LAUNCHING a Jewish-Muslim initiative to train people to react effectively, yet safely when they witness antisemitic and Islamophobic attacks, Victoria’s Multicultural Affairs Minister Richard Wynne condemned attacks on Jews, Muslims and any minorities “based on their faith and their beliefs”.
Wynne was speaking at the Immigration Museum on December 10 at the launch of Showing Up: Bystander Intervention Program, a community initiative in which the state government, the Jewish Community Council of Victoria (JCCV), the Australasian Union of Jewish Students, and two Muslim associations, the Australian Intercultural Society and Benevolence Australia, are partnering to teach safe ways not to be a passive bystander to a hate attack.
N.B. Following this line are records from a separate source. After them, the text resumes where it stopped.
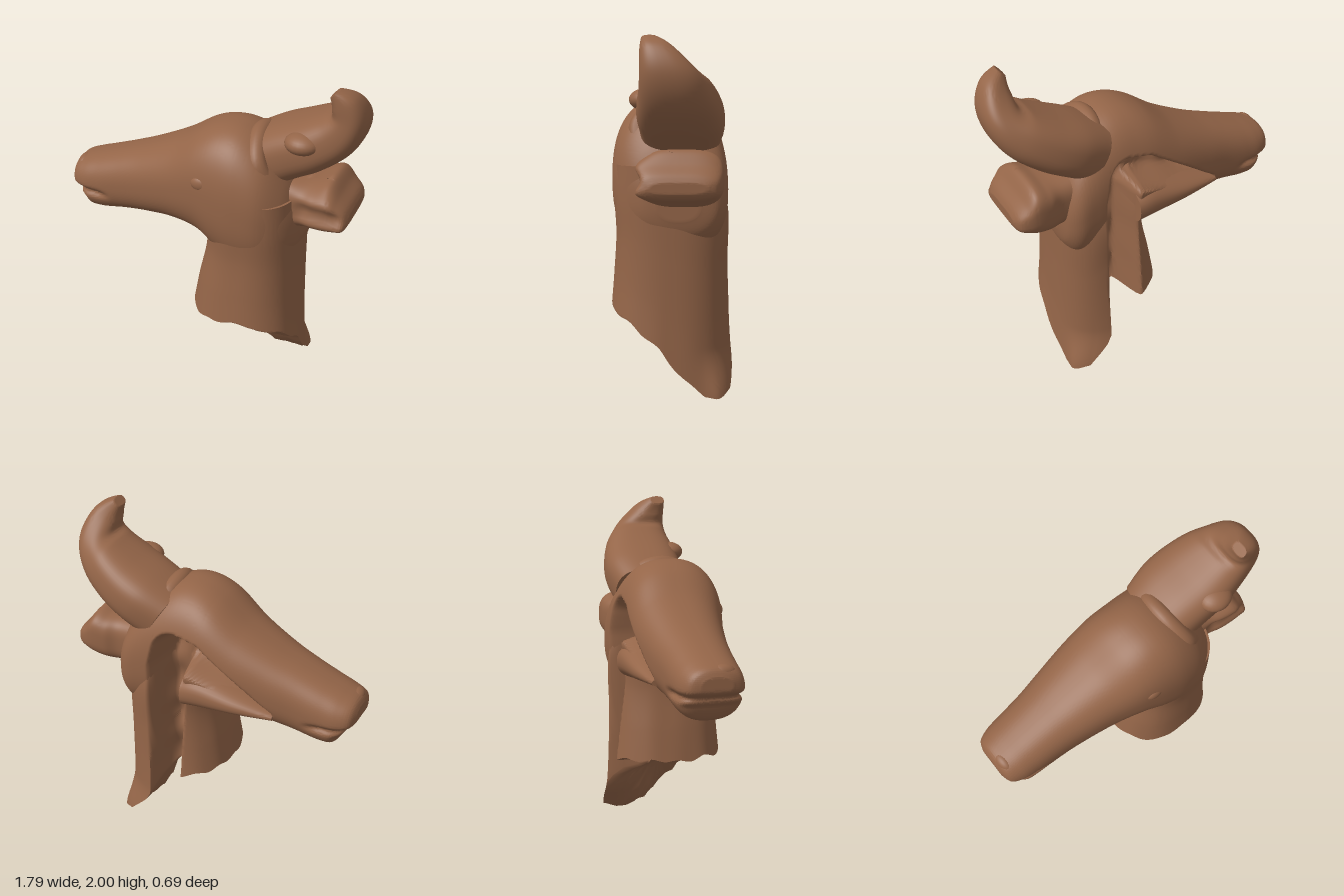
import * as THREE from 'three';
import { toCreasedNormals } from 'three/addons/utils/BufferGeometryUtils.js';

const { lerp, smoothstep, clamp } = THREE.MathUtils;
const UP = Math.PI / 2;

// Piecewise linear lookup in a table of [input, output]
function lookup(table, v) {
  if (v <= table[0][0]) return table[0][1];
  for (let i = 1; i < table.length; i++) {
    const [a, p] = table[i - 1], [b, q] = table[i];
    if (v <= b) return lerp(p, q, (v - a) / (b - a));
  }
  return table[table.length - 1][1];
}

// Smooth curve through the rows of a table
function sampleRows(rows, u) {
  const i = Math.min(Math.floor(u), rows.length - 2), t = u - i;
  const r = (k) => rows[clamp(k, 0, rows.length - 1)];
  return r(i).map((b, c) => {
    const a = r(i - 1)[c], d = r(i + 1)[c], e = r(i + 2)[c];
    return b + 0.5 * t * (d - a + t * (2 * a - 5 * b + 4 * d - e + t * (3 * (b - d) + e - a)));
  });
}

// Rounded-square rings along rows of [cx, cy, angle, half width, cz, half depth];
// both ends close with shrinking rings, and every point passes through warp
function loft(rows, { steps, sides, round, warp = () => {} }) {
  const pos = [], index = [], rings = [];
  const caps = 7;
  for (let k = 0; k < caps; k++) rings.push([0, k / caps]);
  for (let k = 0; k <= steps; k++) rings.push([(rows.length - 1) * k / steps, 1]);
  for (let k = caps - 1; k >= 0; k--) rings.push([rows.length - 1, k / caps]);
  const power = (v) => Math.sign(v) * Math.abs(v) ** round;
  const p = new THREE.Vector3();
  for (const [u, scale] of rings) {
    const [cx, cy, angle, hw, cz, hz] = sampleRows(rows, u);
    for (let j = 0; j < sides; j++) {
      const a = j / sides * Math.PI * 2;
      const n = power(Math.cos(a)) * hw * scale;
      p.set(cx + Math.cos(angle) * n, cy + Math.sin(angle) * n, cz + power(Math.sin(a)) * hz * scale);
      warp(p);
      pos.push(p.x, p.y, p.z);
    }
  }
  for (let i = 0; i < rings.length - 1; i++) {
    for (let j = 0; j < sides; j++) {
      const k = (j + 1) % sides, a = i * sides + j, b = i * sides + k;
      index.push(a, b, a + sides, b, b + sides, a + sides);
    }
  }
  const geo = new THREE.BufferGeometry();
  geo.setAttribute('position', new THREE.Float32BufferAttribute(pos, 3));
  geo.setIndex(index);
  return toCreasedNormals(geo, 1.2);
}

// Groove on the back: a path of [x, y, radius], from the jaw over the cheek and down the neck
const GROOVE = [
  [-0.42, 1.08, 0.005], [-0.18, 1.2, 0.055], [0.06, 1.31, 0.1],
  [0.17, 1.32, 0.11], [0.21, 1.2, 0.095], [0.22, 0.1, 0.085],
];
function carve(p) {
  const floor = -0.07 + 0.015 * Math.sin(p.y * 23) * Math.sin(p.x * 19);
  if (p.z >= floor) return;
  let d = Infinity;
  for (let i = 1; i < GROOVE.length; i++) {
    const [ax, ay, ar] = GROOVE[i - 1], [bx, by, br] = GROOVE[i];
    const dx = bx - ax, dy = by - ay;
    const t = clamp(((p.x - ax) * dx + (p.y - ay) * dy) / (dx * dx + dy * dy), 0, 1);
    d = Math.min(d, Math.hypot(p.x - ax - dx * t, p.y - ay - dy * t) - lerp(ar, br, t));
  }
  p.z = lerp(p.z, floor, 1 - smoothstep(d, -0.05, 0.025));
}

// Broken lower edge of the neck, with a foot that flares outward
const EDGE_X = [[-0.1, 0.48], [0.1, 0.47], [0.22, 0.43], [0.3, 0.33], [0.34, 0.18], [0.42, 0.03], [0.58, 0]];
const EDGE_Z = [[-0.35, 0], [-0.18, 0.02], [-0.08, 0.12], [0.05, 0.28], [0.2, 0.4], [0.35, 0.5]];
function breakEdge(p) {
  const rough = 0.008 * (Math.sin(p.x * 31 + p.z * 17) + Math.sin(p.z * 37 - p.x * 13));
  const low = Math.max(0, Math.max(lookup(EDGE_X, p.x), lookup(EDGE_Z, p.z)) + rough);
  p.y = low + p.y / 1.3 * (1.3 - low);
}
function flareFoot(p) {
  const flare = (1 - smoothstep(p.y, 0, 0.28)) * smoothstep(-p.z, 0.05, 0.3);
  p.x += 0.06 * flare * smoothstep(0.6 - p.x, 0, 0.1);
  p.z -= 0.02 * flare;
}

// Mouth slit and shorter lower lip
function shapeMouth(p) {
  if (p.x > -0.58) return;
  const slit = Math.exp(-(((p.y - 1.06) / 0.022) ** 2)) * (1 - smoothstep(p.x, -0.72, -0.6));
  p.z = lerp(p.z, -0.015, 0.14 * slit);
  const front = 1 - smoothstep(p.x, -0.9, -0.74);
  p.x += front * (0.04 * slit + 0.06 * (1 - smoothstep(p.y, 1.0, 1.07)));
}

export function createModel() {
  const group = new THREE.Group();
  const clay = new THREE.MeshStandardMaterial({ color: 0x946548 });
  clay.name = 'brown clay';
  const add = (name, geo) => {
    const mesh = new THREE.Mesh(geo, clay);
    mesh.name = name;
    group.add(mesh);
    return mesh;
  };

  // Head: [x, top, bottom, back z, front z]
  const head = [
    [-0.895, 1.18, 1.08, -0.1, 0.08], [-0.87, 1.22, 0.98, -0.16, 0.14], [-0.8, 1.25, 0.925, -0.195, 0.17],
    [-0.7, 1.285, 0.915, -0.21, 0.18], [-0.55, 1.34, 0.94, -0.225, 0.19], [-0.4, 1.4, 0.96, -0.25, 0.21],
    [-0.2, 1.5, 0.975, -0.28, 0.25], [-0.02, 1.62, 0.95, -0.29, 0.3], [0.12, 1.665, 0.85, -0.295, 0.33],
    [0.25, 1.65, 0.79, -0.305, 0.34], [0.38, 1.57, 0.79, -0.315, 0.32], [0.48, 1.44, 0.83, -0.31, 0.25],
    [0.54, 1.3, 0.92, -0.26, 0.16], [0.56, 1.2, 1.0, -0.17, 0.08],
  ].map(([x, t, b, k, f]) => [x, (t + b) / 2, UP, (t - b) / 2, (k + f) / 2, (f - k) / 2]);
  add('head', loft(head, {
    steps: 200, sides: 190, round: 0.82,
    warp: (p) => { shapeMouth(p); carve(p); },
  }));

  // Neck, from inside the head down to the broken edge
  const neck = [
    [0.29, 1.3, 0, 0.25, 0.03, 0.29], [0.28, 1.0, 0, 0.272, 0.003, 0.323], [0.276, 0.67, 0, 0.279, -0.002, 0.318],
    [0.257, 0.3, 0, 0.307, 0, 0.33], [0.25, 0, 0, 0.333, 0, 0.345],
  ];
  add('neck', loft(neck, {
    steps: 90, sides: 170, round: 0.82,
    warp: (p) => { breakEdge(p); carve(p); flareFoot(p); },
  }));

  // Inner jaw bulging beside the groove
  const jaw = [
    [-0.45, 1.06, UP, 0.025, -0.15, 0.095], [-0.22, 1.075, UP, 0.07, -0.12, 0.175],
    [0.0, 1.085, UP, 0.115, -0.1, 0.215], [0.11, 1.07, UP, 0.12, -0.1, 0.215],
  ];
  add('innerJaw', loft(jaw, { steps: 30, sides: 40, round: 0.82 }));

  // Horn sweeping back and curling up
  const horn = [
    [0.31, 1.46, 2.1, 0.17, -0.05, 0.22], [0.45, 1.54, 2.1, 0.165, -0.06, 0.235], [0.595, 1.615, 2.1, 0.155, -0.05, 0.23],
    [0.73, 1.71, 2.3, 0.135, -0.035, 0.195], [0.795, 1.82, 3.0, 0.1, 0.0, 0.15],
    [0.775, 1.92, 3.55, 0.075, 0.055, 0.095], [0.725, 1.98, 3.95, 0.03, 0.1, 0.045],
  ];
  add('horn', loft(horn, { steps: 50, sides: 48, round: 0.75 }));

  // Ear, ribbed on its open front
  const ear = [
    [0.42, 1.25, UP, 0.15, -0.05, 0.2], [0.56, 1.24, UP, 0.15, -0.05, 0.2], [0.64, 1.245, UP, 0.148, -0.055, 0.225],
    [0.72, 1.258, UP, 0.15, -0.055, 0.235], [0.78, 1.235, UP, 0.1, -0.05, 0.23],
    [0.825, 1.222, UP, 0.065, -0.04, 0.215], [0.845, 1.22, UP, 0.03, -0.04, 0.17],
  ];
  add('ear', loft(ear, {
    steps: 40, sides: 72, round: 0.6,
    warp: (p) => {
      if (p.z > 0) p.z -= 0.016 * (1 + Math.cos((p.y - 1.25) * 45)) * smoothstep(p.x, 0.5, 0.62);
    },
  }));

  // Small rounded lumps: [name, centre, radii]
  const lumps = [
    ['eye', [0.04, 1.37, 0.287], [0.06, 0.045, 0.03]],
    ['hornNub', [0.57, 1.665, 0.13], [0.1, 0.06, 0.09]],
    ['nostrilRim', [-0.84, 1.19, 0.03], [0.045, 0.045, 0.075]],
  ];
  for (const [name, centre, radii] of lumps) {
    const mesh = add(name, new THREE.SphereGeometry(1, 24, 16));
    mesh.position.set(...centre);
    mesh.scale.set(...radii);
  }

  // Collar fold where the horn leaves the crown
  const fold = new THREE.CatmullRomCurve3([
    [0.33, 1.5, -0.19], [0.29, 1.6, -0.08], [0.29, 1.61, 0.06], [0.33, 1.52, 0.18], [0.4, 1.38, 0.17],
  ].map((v) => new THREE.Vector3(...v)));
  add('hornCollar', new THREE.TubeGeometry(fold, 32, 0.055, 16));

  return group;
}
Referring to the Executive Council of Australian Jewry’s 2018 antisemitism report, Wynne condemned antisemitic attacks, including vandalism, emails, phone calls and posters, and also condemned a rise in attacks on Muslim women in faith-related garb.
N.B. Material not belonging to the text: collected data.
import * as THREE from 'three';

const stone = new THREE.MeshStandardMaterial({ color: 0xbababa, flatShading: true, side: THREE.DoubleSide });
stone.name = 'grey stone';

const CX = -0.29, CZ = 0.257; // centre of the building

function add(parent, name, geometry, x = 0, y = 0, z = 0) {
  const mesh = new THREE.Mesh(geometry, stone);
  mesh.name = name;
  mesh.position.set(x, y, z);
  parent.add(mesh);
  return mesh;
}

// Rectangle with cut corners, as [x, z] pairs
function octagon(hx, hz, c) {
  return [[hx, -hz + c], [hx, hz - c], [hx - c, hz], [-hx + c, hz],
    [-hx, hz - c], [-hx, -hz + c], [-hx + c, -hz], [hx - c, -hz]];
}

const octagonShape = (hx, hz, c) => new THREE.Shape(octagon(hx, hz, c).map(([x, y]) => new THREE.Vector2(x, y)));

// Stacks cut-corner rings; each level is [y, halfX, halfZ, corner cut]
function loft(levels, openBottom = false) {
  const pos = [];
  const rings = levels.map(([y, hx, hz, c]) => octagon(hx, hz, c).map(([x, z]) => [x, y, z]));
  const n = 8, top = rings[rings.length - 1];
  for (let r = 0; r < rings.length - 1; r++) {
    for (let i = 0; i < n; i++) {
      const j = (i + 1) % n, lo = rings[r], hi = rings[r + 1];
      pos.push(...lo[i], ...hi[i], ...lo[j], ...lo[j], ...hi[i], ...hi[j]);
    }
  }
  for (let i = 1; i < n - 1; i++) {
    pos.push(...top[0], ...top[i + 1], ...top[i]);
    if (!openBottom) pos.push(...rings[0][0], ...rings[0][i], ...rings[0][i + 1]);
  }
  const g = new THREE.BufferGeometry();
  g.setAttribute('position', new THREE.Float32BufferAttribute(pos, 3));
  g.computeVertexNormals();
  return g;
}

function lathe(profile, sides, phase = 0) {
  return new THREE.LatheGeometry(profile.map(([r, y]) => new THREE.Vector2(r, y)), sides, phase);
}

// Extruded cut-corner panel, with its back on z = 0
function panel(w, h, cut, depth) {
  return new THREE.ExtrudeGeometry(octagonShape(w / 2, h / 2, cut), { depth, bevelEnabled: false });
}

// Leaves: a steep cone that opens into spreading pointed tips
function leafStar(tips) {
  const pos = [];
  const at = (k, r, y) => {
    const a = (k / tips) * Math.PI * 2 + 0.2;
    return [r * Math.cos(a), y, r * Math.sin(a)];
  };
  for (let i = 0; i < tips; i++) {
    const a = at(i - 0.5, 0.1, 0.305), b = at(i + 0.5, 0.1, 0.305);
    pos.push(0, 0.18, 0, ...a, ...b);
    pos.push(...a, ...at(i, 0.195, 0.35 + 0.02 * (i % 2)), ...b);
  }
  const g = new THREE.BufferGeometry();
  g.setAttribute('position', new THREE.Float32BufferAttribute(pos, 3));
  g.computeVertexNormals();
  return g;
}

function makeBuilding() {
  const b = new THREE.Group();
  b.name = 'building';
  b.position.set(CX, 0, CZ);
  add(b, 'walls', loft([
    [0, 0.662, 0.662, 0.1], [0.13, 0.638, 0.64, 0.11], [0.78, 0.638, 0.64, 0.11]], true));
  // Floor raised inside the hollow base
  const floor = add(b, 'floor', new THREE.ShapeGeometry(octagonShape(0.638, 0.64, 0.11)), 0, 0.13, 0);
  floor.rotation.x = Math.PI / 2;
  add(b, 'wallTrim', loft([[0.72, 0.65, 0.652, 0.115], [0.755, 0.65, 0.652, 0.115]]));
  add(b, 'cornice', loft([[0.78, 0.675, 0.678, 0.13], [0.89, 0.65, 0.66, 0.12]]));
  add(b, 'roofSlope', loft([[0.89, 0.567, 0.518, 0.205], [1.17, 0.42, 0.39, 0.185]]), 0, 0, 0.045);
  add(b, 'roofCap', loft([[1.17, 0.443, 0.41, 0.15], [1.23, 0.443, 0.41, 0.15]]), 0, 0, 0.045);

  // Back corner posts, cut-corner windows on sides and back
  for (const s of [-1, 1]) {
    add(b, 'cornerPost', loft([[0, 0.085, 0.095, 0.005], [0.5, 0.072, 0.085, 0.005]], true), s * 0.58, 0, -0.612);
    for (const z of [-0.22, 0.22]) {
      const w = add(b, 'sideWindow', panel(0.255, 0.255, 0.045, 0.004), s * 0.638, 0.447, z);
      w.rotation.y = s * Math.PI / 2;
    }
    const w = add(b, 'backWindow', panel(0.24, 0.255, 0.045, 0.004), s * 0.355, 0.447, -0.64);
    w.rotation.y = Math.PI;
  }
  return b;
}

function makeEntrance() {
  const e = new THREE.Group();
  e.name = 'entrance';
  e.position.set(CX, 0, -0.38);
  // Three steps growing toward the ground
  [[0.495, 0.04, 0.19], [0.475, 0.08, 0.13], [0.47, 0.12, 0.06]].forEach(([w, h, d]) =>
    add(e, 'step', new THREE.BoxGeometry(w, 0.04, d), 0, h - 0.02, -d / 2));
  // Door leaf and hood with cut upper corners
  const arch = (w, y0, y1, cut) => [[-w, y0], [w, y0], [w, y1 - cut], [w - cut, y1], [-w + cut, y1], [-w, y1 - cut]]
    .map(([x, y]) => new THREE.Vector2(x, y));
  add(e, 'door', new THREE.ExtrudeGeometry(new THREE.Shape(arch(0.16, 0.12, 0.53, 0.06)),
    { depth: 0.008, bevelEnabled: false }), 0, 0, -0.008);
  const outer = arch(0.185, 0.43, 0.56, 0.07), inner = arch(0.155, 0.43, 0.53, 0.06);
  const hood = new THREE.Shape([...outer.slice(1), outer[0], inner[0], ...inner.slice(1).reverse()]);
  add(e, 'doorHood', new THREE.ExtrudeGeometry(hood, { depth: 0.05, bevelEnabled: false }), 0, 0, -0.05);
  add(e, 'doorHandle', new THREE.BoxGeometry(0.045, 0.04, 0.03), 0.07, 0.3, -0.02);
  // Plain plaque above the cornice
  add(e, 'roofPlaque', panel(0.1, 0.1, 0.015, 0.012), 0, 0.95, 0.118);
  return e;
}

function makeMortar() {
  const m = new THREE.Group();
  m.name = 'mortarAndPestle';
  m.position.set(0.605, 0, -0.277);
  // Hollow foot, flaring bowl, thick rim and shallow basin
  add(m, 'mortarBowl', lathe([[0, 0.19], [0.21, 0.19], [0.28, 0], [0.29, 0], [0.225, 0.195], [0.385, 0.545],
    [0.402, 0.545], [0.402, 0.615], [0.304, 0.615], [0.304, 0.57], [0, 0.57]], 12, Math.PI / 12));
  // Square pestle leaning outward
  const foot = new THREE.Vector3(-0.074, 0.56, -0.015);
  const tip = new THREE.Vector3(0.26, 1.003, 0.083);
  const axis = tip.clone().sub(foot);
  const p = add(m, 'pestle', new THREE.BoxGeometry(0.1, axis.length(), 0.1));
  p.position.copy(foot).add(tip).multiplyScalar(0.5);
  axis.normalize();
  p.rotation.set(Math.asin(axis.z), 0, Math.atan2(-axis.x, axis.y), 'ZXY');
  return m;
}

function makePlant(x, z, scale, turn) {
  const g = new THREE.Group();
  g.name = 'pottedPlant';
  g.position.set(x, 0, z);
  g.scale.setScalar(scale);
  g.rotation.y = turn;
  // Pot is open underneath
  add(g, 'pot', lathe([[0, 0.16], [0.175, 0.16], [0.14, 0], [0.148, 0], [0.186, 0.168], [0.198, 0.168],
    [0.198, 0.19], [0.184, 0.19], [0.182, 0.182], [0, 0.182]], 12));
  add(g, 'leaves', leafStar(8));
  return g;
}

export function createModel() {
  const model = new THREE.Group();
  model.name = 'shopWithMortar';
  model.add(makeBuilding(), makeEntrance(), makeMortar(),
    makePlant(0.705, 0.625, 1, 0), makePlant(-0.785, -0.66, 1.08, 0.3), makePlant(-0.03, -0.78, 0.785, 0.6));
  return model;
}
He said “racism, in which Islamophobia and antisemitism are rooted, harms individuals and societies and is deeply, deeply corrosive at every level”.
Opposition MLC Bruce Atkinson, president of the Legislative Council, said it is no longer acceptable to expect victims of racism to be stalwart about it, rather the goal should be to ensure “racism is abolished, is eradicated … that every single person can actually contribute to the best of their personal ability … because Victoria is the richer and the stronger for that contribution”.
JCCV president Jennifer Huppert quoted Hillel, the Sage, “who said ‘treat others as you would have them treat you'”, describing his words as “a main tenet of Judaism … this program is based on that tenet. What we want is to make sure that all people in Victoria are treated with the respect that they deserve … The aim of this program is to train people to give them the tools to ensure that that occurs.”
Saara Sabbagh, director of Benevolence Australia, a Muslim organisation, said Muslim tradition teaches “none of us can be bystanders” when injustices occur.
Ahmet Keskin, executive director of Muslim group, Australian Intercultural Society, said, “Islamophobia and antisemitism are serious issues for many members of the community across Victoria [but] the majority of us, if faced with an antisemitic or Islamophobic incident, wouldn’t know what to do.”
The program began with training workshops at the Immigration Museum, and further sessions will be held early next year at the Jewish Holocaust Centre, the Sir Zelman Cowen Centre at Victoria University, Darebin City Council and the Islamic Museum of Australia.